### Plain-text document sources:
——————

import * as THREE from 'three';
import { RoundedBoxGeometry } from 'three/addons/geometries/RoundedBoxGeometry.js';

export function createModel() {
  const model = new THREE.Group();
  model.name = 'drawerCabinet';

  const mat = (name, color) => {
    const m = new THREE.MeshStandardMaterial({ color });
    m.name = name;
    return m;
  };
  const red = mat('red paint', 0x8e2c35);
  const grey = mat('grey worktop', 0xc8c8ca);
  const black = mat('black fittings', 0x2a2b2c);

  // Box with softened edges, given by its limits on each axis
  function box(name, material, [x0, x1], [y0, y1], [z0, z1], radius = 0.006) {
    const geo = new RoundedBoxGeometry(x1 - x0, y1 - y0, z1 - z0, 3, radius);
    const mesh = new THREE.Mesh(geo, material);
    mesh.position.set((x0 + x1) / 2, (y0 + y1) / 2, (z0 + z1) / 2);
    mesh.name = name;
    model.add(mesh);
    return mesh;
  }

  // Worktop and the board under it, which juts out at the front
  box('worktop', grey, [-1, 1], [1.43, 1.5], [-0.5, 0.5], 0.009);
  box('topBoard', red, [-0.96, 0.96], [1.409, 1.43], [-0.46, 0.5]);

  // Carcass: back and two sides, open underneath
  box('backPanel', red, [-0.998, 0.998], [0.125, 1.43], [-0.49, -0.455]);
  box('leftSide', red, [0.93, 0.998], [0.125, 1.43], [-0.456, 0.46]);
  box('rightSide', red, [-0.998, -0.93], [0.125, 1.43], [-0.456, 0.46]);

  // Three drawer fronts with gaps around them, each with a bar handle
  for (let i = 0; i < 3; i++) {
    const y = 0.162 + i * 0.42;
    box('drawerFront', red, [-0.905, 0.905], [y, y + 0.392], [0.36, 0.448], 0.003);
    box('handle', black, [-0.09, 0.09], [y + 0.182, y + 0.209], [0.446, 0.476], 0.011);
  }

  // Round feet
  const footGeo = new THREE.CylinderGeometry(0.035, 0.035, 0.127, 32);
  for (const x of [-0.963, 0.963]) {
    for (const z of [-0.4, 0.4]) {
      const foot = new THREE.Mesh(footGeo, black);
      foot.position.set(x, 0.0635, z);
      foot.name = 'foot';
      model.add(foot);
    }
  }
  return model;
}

——————

The records above should be returned exactly.

### Reply to the task:
import * as THREE from 'three';
import { RoundedBoxGeometry } from 'three/addons/geometries/RoundedBoxGeometry.js';

export function createModel() {
  const model = new THREE.Group();
  model.name = 'drawerCabinet';

  const mat = (name, color) => {
    const m = new THREE.MeshStandardMaterial({ color });
    m.name = name;
    return m;
  };
  const red = mat('red paint', 0x8e2c35);
  const grey = mat('grey worktop', 0xc8c8ca);
  const black = mat('black fittings', 0x2a2b2c);

  // Box with softened edges, given by its limits on each axis
  function box(name, material, [x0, x1], [y0, y1], [z0, z1], radius = 0.006) {
    const geo = new RoundedBoxGeometry(x1 - x0, y1 - y0, z1 - z0, 3, radius);
    const mesh = new THREE.Mesh(geo, material);
    mesh.position.set((x0 + x1) / 2, (y0 + y1) / 2, (z0 + z1) / 2);
    mesh.name = name;
    model.add(mesh);
    return mesh;
  }

  // Worktop and the board under it, which juts out at the front
  box('worktop', grey, [-1, 1], [1.43, 1.5], [-0.5, 0.5], 0.009);
  box('topBoard', red, [-0.96, 0.96], [1.409, 1.43], [-0.46, 0.5]);

  // Carcass: back and two sides, open underneath
  box('backPanel', red, [-0.998, 0.998], [0.125, 1.43], [-0.49, -0.455]);
  box('leftSide', red, [0.93, 0.998], [0.125, 1.43], [-0.456, 0.46]);
  box('rightSide', red, [-0.998, -0.93], [0.125, 1.43], [-0.456, 0.46]);

  // Three drawer fronts with gaps around them, each with a bar handle
  for (let i = 0; i < 3; i++) {
    const y = 0.162 + i * 0.42;
    box('drawerFront', red, [-0.905, 0.905], [y, y + 0.392], [0.36, 0.448], 0.003);
    box('handle', black, [-0.09, 0.09], [y + 0.182, y + 0.209], [0.446, 0.476], 0.011);
  }

  // Round feet
  const footGeo = new THREE.CylinderGeometry(0.035, 0.035, 0.127, 32);
  for (const x of [-0.963, 0.963]) {
    for (const z of [-0.4, 0.4]) {
      const foot = new THREE.Mesh(footGeo, black);
      foot.position.set(x, 0.0635, z);
      foot.name = 'foot';
      model.add(foot);
    }
  }
  return model;
}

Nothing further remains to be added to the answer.